The carbon offset market is growing, spurred by businesses and consumers who want to lessen their carbon footprint by investing in ventures like hydroelectric power or forest regeneration. Two experts on carbon credits took your questions.
If the U.S. adopts a carbon "cap and trade" system similar to the system used to regulate sulfate emissions, carbon emissions will already be limited according to governmental standards. What future role could carbon offsets serve in this system?
Caitlin Sparks responds:
If the U.S. caps emissions then it will also trade carbon offset credits according to government regulations. The federal government will limit (cap) overall emissions at a certain level and allocate credits to entities that emit greenhouse gases, like utilities or big manufacturers.

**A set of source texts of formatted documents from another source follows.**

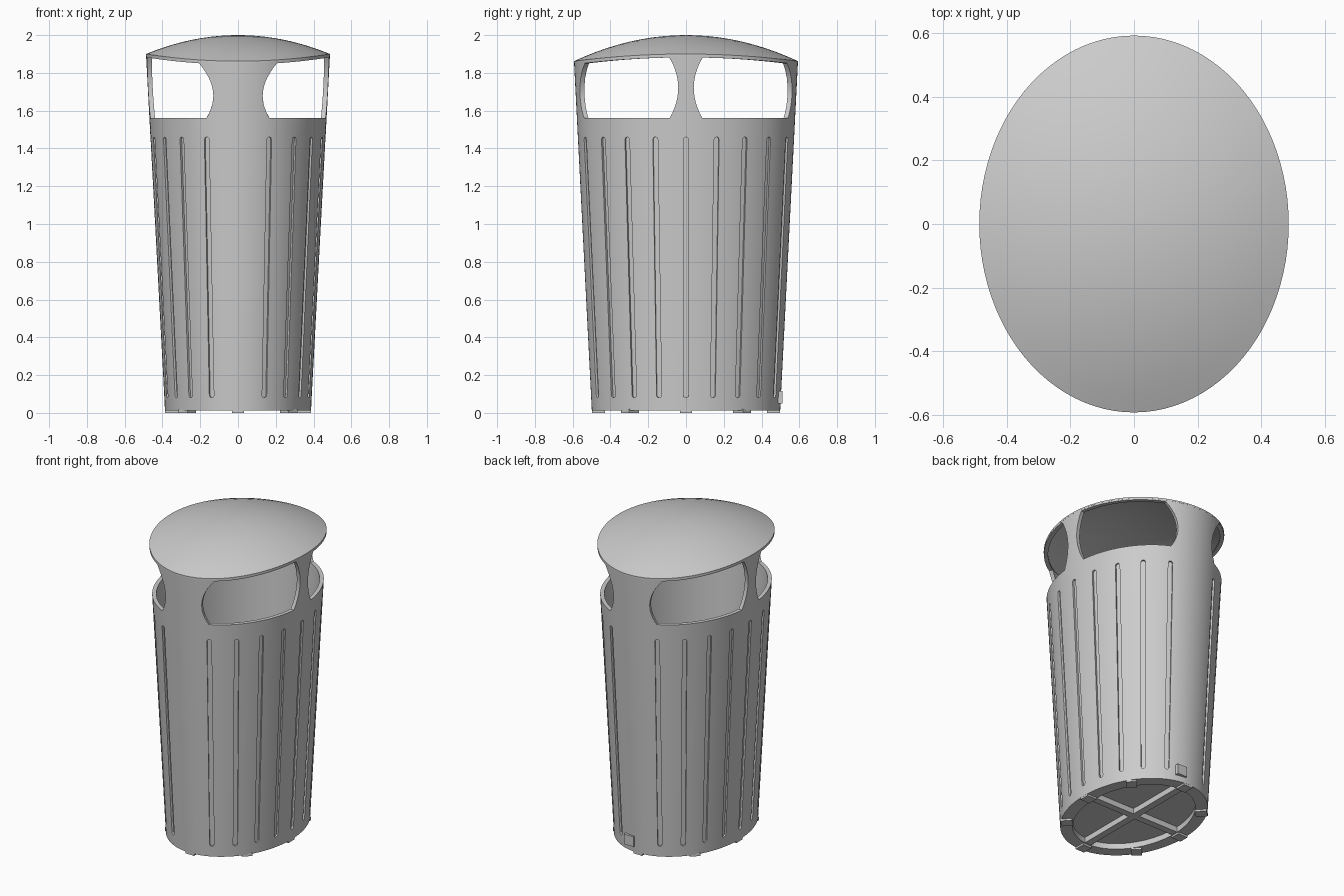
import bpy, bmesh, math
from mathutils import Vector, Matrix

cube = bpy.data.objects.get("Cube")
if cube:
    bpy.data.objects.remove(cube, do_unlink=True)

SEG = 96
BASE = 0.012          # underside of the body, above the feet
WALL = 0.025
LIP = 0.01

grey = bpy.data.materials.new("grey metal")
grey.use_nodes = True
grey.diffuse_color = (0.6, 0.6, 0.6, 1)
grey.node_tree.nodes["Principled BSDF"].inputs["Base Color"].default_value = (0.6, 0.6, 0.6, 1)


def semi(z):
    """Half widths of the tapered oval at height z."""
    return 0.386 + 0.0532 * z, 0.498 + 0.051 * z


def rim(t):
    return 1.9 - 0.038 * math.sin(t) ** 2


def point(t, z, inset=0.0):
    a, b = semi(z)
    return Vector(((a - inset) * math.cos(t), (b - inset) * math.sin(t), z))


def finish(name, bm, angle=30):
    bmesh.ops.recalc_face_normals(bm, faces=bm.faces)
    mesh = bpy.data.meshes.new(name)
    bm.to_mesh(mesh)
    bm.free()
    mesh.materials.append(grey)
    obj = bpy.data.objects.new(name, mesh)
    bpy.context.collection.objects.link(obj)
    smooth(obj, angle)
    return obj


def smooth(obj, angle=30):
    bpy.ops.object.select_all(action='DESELECT')
    obj.select_set(True)
    bpy.context.view_layer.objects.active = obj
    bpy.ops.object.shade_smooth_by_angle(angle=math.radians(angle))


def loft(bm, rings, cyclic=False):
    """Bridge rings of points; close into a torus or cap both ends."""
    loops = [[bm.verts.new(p) for p in r] for r in rings]
    pairs = list(zip(loops, loops[1:])) + ([(loops[-1], loops[0])] if cyclic else [])
    for lo, hi in pairs:
        n = len(lo)
        for i in range(n):
            j = (i + 1) % n
            bm.faces.new((lo[i], lo[j], hi[j], hi[i]))
    if not cyclic:
        bm.faces.new(loops[0])
        bm.faces.new(loops[-1])


def oval(f):
    return [f(2 * math.pi * i / SEG) for i in range(SEG)]


def box(bm, size, centre, turn=0.0):
    m = Matrix.Translation(centre) @ Matrix.Rotation(turn, 4, 'Z') @ Matrix.Diagonal((*size, 1))
    bmesh.ops.create_cube(bm, size=1, matrix=m)


# Body: hollow tapered oval wall
bm = bmesh.new()
loft(bm, [
    oval(lambda t: point(t, BASE)),
    oval(lambda t: point(t, 1.5)),
    oval(lambda t: point(t, rim(t) - LIP)),
    oval(lambda t: point(t, rim(t) - LIP, WALL)),
    oval(lambda t: point(t, 1.5, WALL)),
    oval(lambda t: point(t, BASE, WALL)),
], cyclic=True)
body = finish("body", bm)

# Cutter for the grooves and the four openings
bm = bmesh.new()


def groove(t):
    low, high = point(t, 0.08), point(t, 1.46)
    along = (high - low).normalized()
    a, b = semi(0.8)
    side = Vector((-a * math.sin(t), b * math.cos(t), 0)).normalized()
    out = side.cross(along).normalized()
    r = 0.0135
    arc = [math.pi * k / 8 for k in range(9)]
    outline = [high + side * r * math.cos(k) + along * r * (math.sin(k) - 1) for k in arc]
    outline += [low - side * r * math.cos(k) - along * r * (math.sin(k) - 1) for k in arc]
    loft(bm, [[p + out * d for p in outline] for d in (-0.012, 0.03)])


def opening(sx, sy):
    cols, rows = 24, 12

    def at(i, j, inset):
        u, v = i / cols, j / rows
        t0 = 0.07 + 0.08 * (2 * v - 1) ** 2
        t1 = 1.292 - 0.12 * (2 * v - 0.85) ** 2
        t = t0 + (t1 - t0) * u
        top = rim(t) - 0.018
        p = point(t, 1.56 + (top - 1.56) * v, inset)
        return bm.verts.new((p.x * sx, p.y * sy, p.z))

    skins = [[[at(i, j, d) for j in range(rows + 1)] for i in range(cols + 1)] for d in (0.08, -0.06)]
    for g in skins:
        for i in range(cols):
            for j in range(rows):
                bm.faces.new((g[i][j], g[i + 1][j], g[i + 1][j + 1], g[i][j + 1]))
    edge = [(i, 0) for i in range(cols)] + [(cols, j) for j in range(rows)]
    edge += [(i, rows) for i in range(cols, 0, -1)] + [(0, j) for j in range(rows, 0, -1)]
    inner, outer = skins
    for (i, j), (k, l) in zip(edge, edge[1:] + edge[:1]):
        bm.faces.new((inner[i][j], inner[k][l], outer[k][l], outer[i][j]))


for deg in (0, 16.5, 33, 50, 69):
    for half in (0, math.pi):
        for s in ((1, -1) if deg else (1,)):
            groove(half + s * math.radians(deg))
for sx in (1, -1):
    for sy in (1, -1):
        opening(sx, sy)
cutter = finish("cutter", bm)
cutter.hide_render = True

cut = body.modifiers.new("cuts", 'BOOLEAN')
cut.object = cutter
cut.operation = 'DIFFERENCE'
cut.solver = 'EXACT'
bpy.ops.object.select_all(action='DESELECT')
body.select_set(True)
bpy.context.view_layer.objects.active = body
bpy.ops.object.modifier_apply(modifier="cuts")
bpy.data.objects.remove(cutter, do_unlink=True)
smooth(body)


# Lid: shallow dome with a thin curved rim
def dome(r, drop):
    def f(t):
        z = rim(t)
        return Vector((0.487 * r * math.cos(t), 0.593 * r * math.sin(t),
                       z + (2 - z) * (1 - r * r) - drop))
    return oval(f)


radii = [0.01] + [k / 10 for k in range(1, 11)]
bm = bmesh.new()
loft(bm, [dome(r, LIP) for r in radii] + [dome(r, 0) for r in reversed(radii)])
finish("lid", bm)

# Base: rim ring, recessed floor and crossed ribs
bm = bmesh.new()
loft(bm, [oval(lambda t, z=z, d=d: point(t, z, d))
          for z, d in ((BASE, 0.01), (0.07, 0.01), (0.07, 0.075), (BASE, 0.075))], cyclic=True)
finish("base_ring", bm)
bm = bmesh.new()
loft(bm, [oval(lambda t, z=z: point(t, z, 0.02)) for z in (0.05, 0.065)])
finish("floor", bm)
bm = bmesh.new()
box(bm, (0.64, 0.045, 0.04), (0, 0, 0.034))
box(bm, (0.045, 0.86, 0.04), (0, 0, 0.034))
finish("floor_ribs", bm)

# Feet: small pads around the base ring
bm = bmesh.new()
for deg in (0, 40, 90, 140, 180, 220, 270, 320):
    p = point(math.radians(deg), BASE, 0.036)
    box(bm, (0.07, 0.064, 0.02), (p.x, p.y, 0.01), math.atan2(p.y, p.x))
finish("feet", bm)

# Lock block low on the back
bm = bmesh.new()
box(bm, (0.07, 0.05, 0.066), (0.055, 0.487, 0.083))
finish("lock_block", bm)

The credits represent the right to pollute a specific amount, and if you add them all up, they will constitute the total overall amount of greenhouse gas emissions allowed under the cap. If one company didn't appropriately reduce its own emission levels to comply with the cap, it would have to purchase credits from a company that did. The potential profit from the sale of allocated credit would create an incentive for everyone to reduce their emissions.
Dan Kammen responds:
The structure of a national Cap and Trade system would determine how this worked out.
In Europe, carbon accounting applies only to plants generating energy, even though there are carbon emissions associated with many (most) aspects of our economy. California has set up a more inclusive approach that is economy-wide.
If we develop a federal system like the one in Europe then the carbon offset market would likely focus on the large remaining parts of the economy that are not covered but do still emit carbon. If we take a more inclusive, 'all economy' approach here, carbon offsets would likely become part of the larger federal system. I hope we take the more inclusive approach.